* MamasBabyPapasMaybe: In ''Ion'', Apollo exploits it; Ion is in fact Creusa's son after Apollo raped her, but the oracle tells Creusa's husband that he is his son. Genetically, since Xuthus is one of Apollo's many half-brothers, he's Ion's uncle.
* MissingEpisode: Ancient sources credit him with writing 95 plays. We've only got 19.
* MoodWhiplash: ''Heracles'' begins with the father, wife, and three sons of Heracles (a.k.a. Hercules) about to be executed by the tyrant, Lycus. At the last moment, Heracles returns and saves his family. Hooray! Then they go to make a sacrifice, [[spoiler:only for Heracles to be driven mad and murder his wife and sons]].
** In general this is the greatness of Euripides, his ability to mix tones from tragedy to comedy and satire which many critics realize was something that he, alone among ancient dramatists, would share with Shakespeare. ''Alcestis'' is another great example.
* PayEvilUntoEvil: Hecuba's revenge in the play of the same name. When the war first broke out, she and Priam had entrusted Polymestor with their youngest son, as well as the dough to keep him going, but when Troy fell Polymestor killed the kid for the gold. Hecuba lures him to the tent with his two sons, then she kills them and [[EyeScream pokes their father's eyes out]].
* PunchClockVillain: Copreus in ''Heracleidae''.
* RapePillageAndBurn: ''Trojan Women''

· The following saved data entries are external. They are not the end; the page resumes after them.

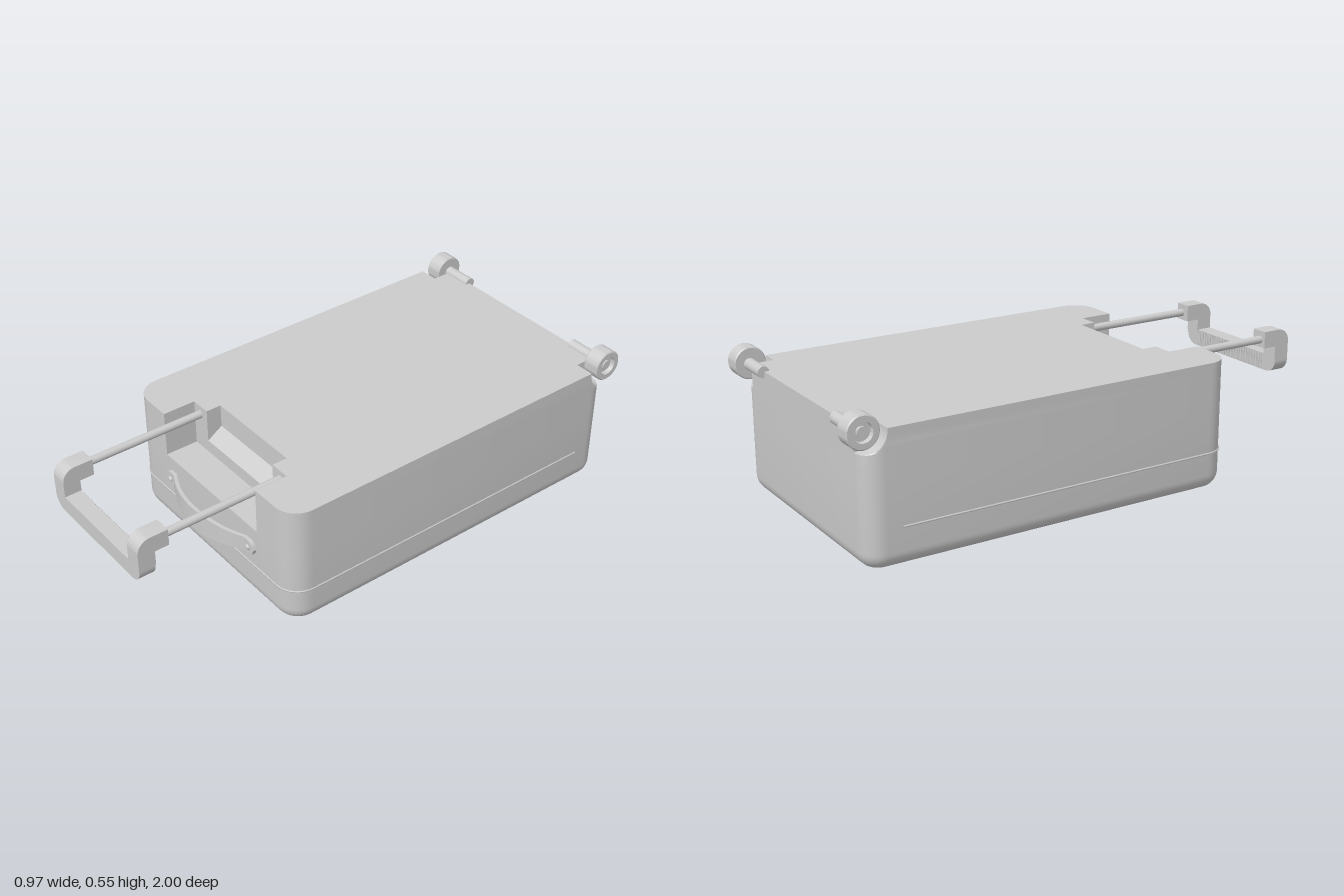
import * as THREE from 'three';
import { toCreasedNormals } from 'three/addons/utils/BufferGeometryUtils.js';

const material = new THREE.MeshStandardMaterial({ color: 0xcccccc });

function add(parent, name, geometry, x = 0, y = 0, z = 0) {
  const mesh = new THREE.Mesh(geometry, material);
  mesh.name = name;
  mesh.position.set(x, y, z);
  parent.add(mesh);
  return mesh;
}

const FRONT = 0.54, BACK = -0.94, HALF = 0.48, TOP = 0.49;
const ARC = 8, FRONT_R = 0.09, BACK_R = 0.075;

// One horizontal outline of the case: handle recess in front, wheel wells at the back corners.
function outline({ inset = 0, recess = FRONT - inset, pocket = recess, well = BACK }) {
  const half = [[0.2, pocket], [0.2, recess], [0.28, recess], [0.28, FRONT - inset]];
  const arc = (r, cz, start) => {
    for (let i = 0; i <= ARC; i++) {
      const a = start - (i / ARC) * Math.PI / 2;
      half.push([HALF - r + (r - inset) * Math.cos(a), Math.max(cz + (r - inset) * Math.sin(a), well)]);
    }
  };
  arc(FRONT_R, FRONT - FRONT_R, Math.PI / 2);
  arc(BACK_R, BACK + BACK_R, 0);
  half.push([HALF - BACK_R, BACK + inset]);
  return [...half, ...half.map(([x, z]) => [-x, z]).reverse()];
}

function caseGeometry() {
  const rows = [];
  // rounded bottom edge
  for (let i = 0; i <= 8; i++) {
    const a = (i / 8) * Math.PI / 2;
    rows.push({ y: 0.06 * (1 - Math.cos(a)), inset: 0.055 * (1 - Math.sin(a)) });
  }
  // recess floor, its back wall and the sloped pocket
  rows.push({ y: 0.31 }, { y: 0.31, recess: 0.41 }, { y: 0.36, recess: 0.41 });
  rows.push({ y: 0.4, recess: 0.41, pocket: 0.35 });
  // round wheel wells
  for (let i = 0; i <= 10; i++) {
    const a = (i / 10) * Math.PI / 2;
    rows.push({ y: 0.487 - 0.085 * Math.cos(a), recess: 0.41, pocket: 0.35, well: BACK + 0.085 * Math.sin(a) });
  }
  rows.push({ y: TOP, recess: 0.41, pocket: 0.35, well: BACK + 0.085 });

  const loops = rows.map(outline), n = loops[0].length;
  const positions = [], index = [];
  loops.forEach((loop, k) => loop.forEach(([x, z]) => positions.push(x, rows[k].y, z)));
  for (let k = 0; k < loops.length - 1; k++) {
    for (let i = 0; i < n; i++) {
      const j = (i + 1) % n, a = k * n, b = a + n;
      index.push(a + i, a + j, b + j, a + i, b + j, b + i);
    }
  }
  const cap = (k, flip) => {
    const contour = loops[k].map(([x, z]) => new THREE.Vector2(x, -z));
    for (const [a, b, c] of THREE.ShapeUtils.triangulateShape(contour, [])) {
      index.push(k * n + a, k * n + (flip ? c : b), k * n + (flip ? b : c));
    }
  };
  cap(0, true);
  cap(loops.length - 1, false);
  const g = new THREE.BufferGeometry();
  g.setAttribute('position', new THREE.Float32BufferAttribute(positions, 3));
  g.setIndex(index);
  return toCreasedNormals(g, 0.5);
}

// Thin seam bead along the sides and around the front.
function seamGeometry() {
  const pts = [new THREE.Vector3(HALF, 0, -0.81), new THREE.Vector3(HALF, 0, -0.2)];
  for (let i = 0; i <= ARC; i++) {
    const a = (i / ARC) * Math.PI / 2;
    pts.push(new THREE.Vector3(HALF - FRONT_R + FRONT_R * Math.cos(a), 0, FRONT - FRONT_R + FRONT_R * Math.sin(a)));
  }
  const all = [...pts, ...pts.map(p => new THREE.Vector3(-p.x, 0, p.z)).reverse()];
  const path = new THREE.CurvePath();
  for (let i = 0; i < all.length - 1; i++) path.add(new THREE.LineCurve3(all[i], all[i + 1]));
  return new THREE.TubeGeometry(path, 240, 0.004, 6);
}

// Carry strap: a box narrowed to rounded ends and bowed outward.
function strapGeometry() {
  const g = new THREE.BoxGeometry(0.55, 2, 0.014, 80, 1, 1);
  const p = g.attributes.position;
  for (let i = 0; i < p.count; i++) {
    const x = p.getX(i), ax = Math.abs(x);
    const h = ax > 0.245
      ? Math.sqrt(Math.max(0, 0.03 ** 2 - (ax - 0.245) ** 2))
      : 0.0375 + 0.0075 * Math.cos((ax / 0.245) * Math.PI);
    const bow = ax < 0.22 ? 0.062 * (1 - (ax / 0.22) ** 2) : 0;
    p.setY(i, p.getY(i) * h);
    p.setZ(i, p.getZ(i) + bow);
  }
  return toCreasedNormals(g, 0.6);
}

function pullHandle() {
  const group = new THREE.Group();
  group.name = 'pullHandle';
  // side profile of an elbow, drawn as (z, y)
  const elbow = new THREE.Shape();
  elbow.moveTo(0.88, 0.425);
  elbow.lineTo(0.935, 0.425);
  elbow.lineTo(0.935, 0.37);
  elbow.lineTo(1, 0.37);
  elbow.lineTo(1, 0.44);
  elbow.absarc(0.95, 0.44, 0.05, 0, Math.PI / 2, false);
  elbow.lineTo(0.88, 0.49);
  const elbowGeometry = toCreasedNormals(
    new THREE.ExtrudeGeometry(elbow, { depth: 0.065, bevelEnabled: false, curveSegments: 10 }), 0.5);
  for (const s of [-1, 1]) {
    const rod = add(group, 'handleRod', new THREE.CylinderGeometry(0.015, 0.015, 0.5, 20), s * 0.243, 0.455, 0.65);
    rod.rotation.x = Math.PI / 2;
    const corner = add(group, 'handleElbow', elbowGeometry, s * 0.2375 + 0.0325);
    corner.rotation.y = -Math.PI / 2;
  }
  // grip bar with rounded lower corners
  const bar = new THREE.Shape();
  bar.moveTo(-0.27, 0.382);
  bar.lineTo(-0.27, 0.365);
  bar.absarc(-0.22, 0.365, 0.05, Math.PI, Math.PI * 1.5, false);
  bar.absarc(0.22, 0.365, 0.05, Math.PI * 1.5, Math.PI * 2, false);
  bar.lineTo(0.27, 0.382);
  add(group, 'gripBar', toCreasedNormals(
    new THREE.ExtrudeGeometry(bar, { depth: 0.062, bevelEnabled: false, curveSegments: 10 }), 0.5), 0, 0, 0.938);
  const rib = new THREE.CylinderGeometry(0.005, 0.005, 0.064, 8);
  for (let i = 0; i < 26; i++) add(group, 'gripRib', rib, -0.19 + i * 0.0152, 0.349, 0.938);
  return group;
}

// Wheel profile (radius, along axle) with a recessed hub on the outer side.
function wheelGeometry() {
  const profile = [
    [0, -0.033], [0.056, -0.033], [0.06, -0.029], [0.06, 0.029], [0.056, 0.033], [0.036, 0.033],
    [0.034, 0.015], [0.018, 0.015], [0.018, 0.027], [0, 0.027],
  ].map(([r, h]) => new THREE.Vector2(r, h));
  return toCreasedNormals(new THREE.LatheGeometry(profile, 40), 0.5);
}

export function createModel() {
  const model = new THREE.Group();
  model.name = 'suitcase';
  add(model, 'caseBody', caseGeometry());
  add(model, 'seam', seamGeometry(), 0, 0.145, 0);
  model.add(pullHandle());

  // carry handle with rivets
  add(model, 'carryStrap', strapGeometry(), 0, 0.227, 0.548);
  for (const s of [-1, 1]) {
    const rivet = add(model, 'strapRivet', new THREE.SphereGeometry(0.011, 16, 10), s * 0.243, 0.227, 0.556);
    rivet.scale.z = 0.6;
  }

  // wheels and axle stubs
  for (const s of [-1, 1]) {
    const wheel = add(model, 'wheel', wheelGeometry(), s * 0.447, 0.49, -0.94);
    wheel.rotation.z = -s * Math.PI / 2;
    const axle = add(model, 'axle', new THREE.CylinderGeometry(0.022, 0.022, 0.13, 24), s * 0.355, 0.488, -0.943);
    axle.rotation.z = Math.PI / 2;
  }
  return model;
}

* SacredHospitality[=/=]EvenEvilHasStandards: In ''Hecuba'', even war criminal Agamemnon was horrified to learn that Polymestor had murdered a guest.
* SatyrPlay: His ''Cyclops'' is the only one surviving today.
* TheNewRockAndRoll: There was some kind of major musical change in Athens in the fifth century, and it's possible that Euripides, unlike most tragedians, made use of 'new music'. This is one of the things that earned him his LoveItOrHateIt reputation.
* SparedByTheAdaptation: According to contemporary sources, Antigone and Haemon in the now-MissingEpisode ''Antigone''. Fragments of ''Phaëton'' suggest the title character of that one was, too.
* {{Tragedy}}
* UnfortunateNames: Copreus in ''Heracleidae''. Imagine naming your kid "Shitman". Bit of a FreudianExcuse for his PunchClockVillain status.
* VirginSacrifice
* WarIsHell: A common interpretation of ''Trojan Women'' is as a criticism of Athenian atrocities during the Pelopenesian War.
* WhosOnFirst: A ForegoneConclusion in ''Cyclops''.
* WickedStepmother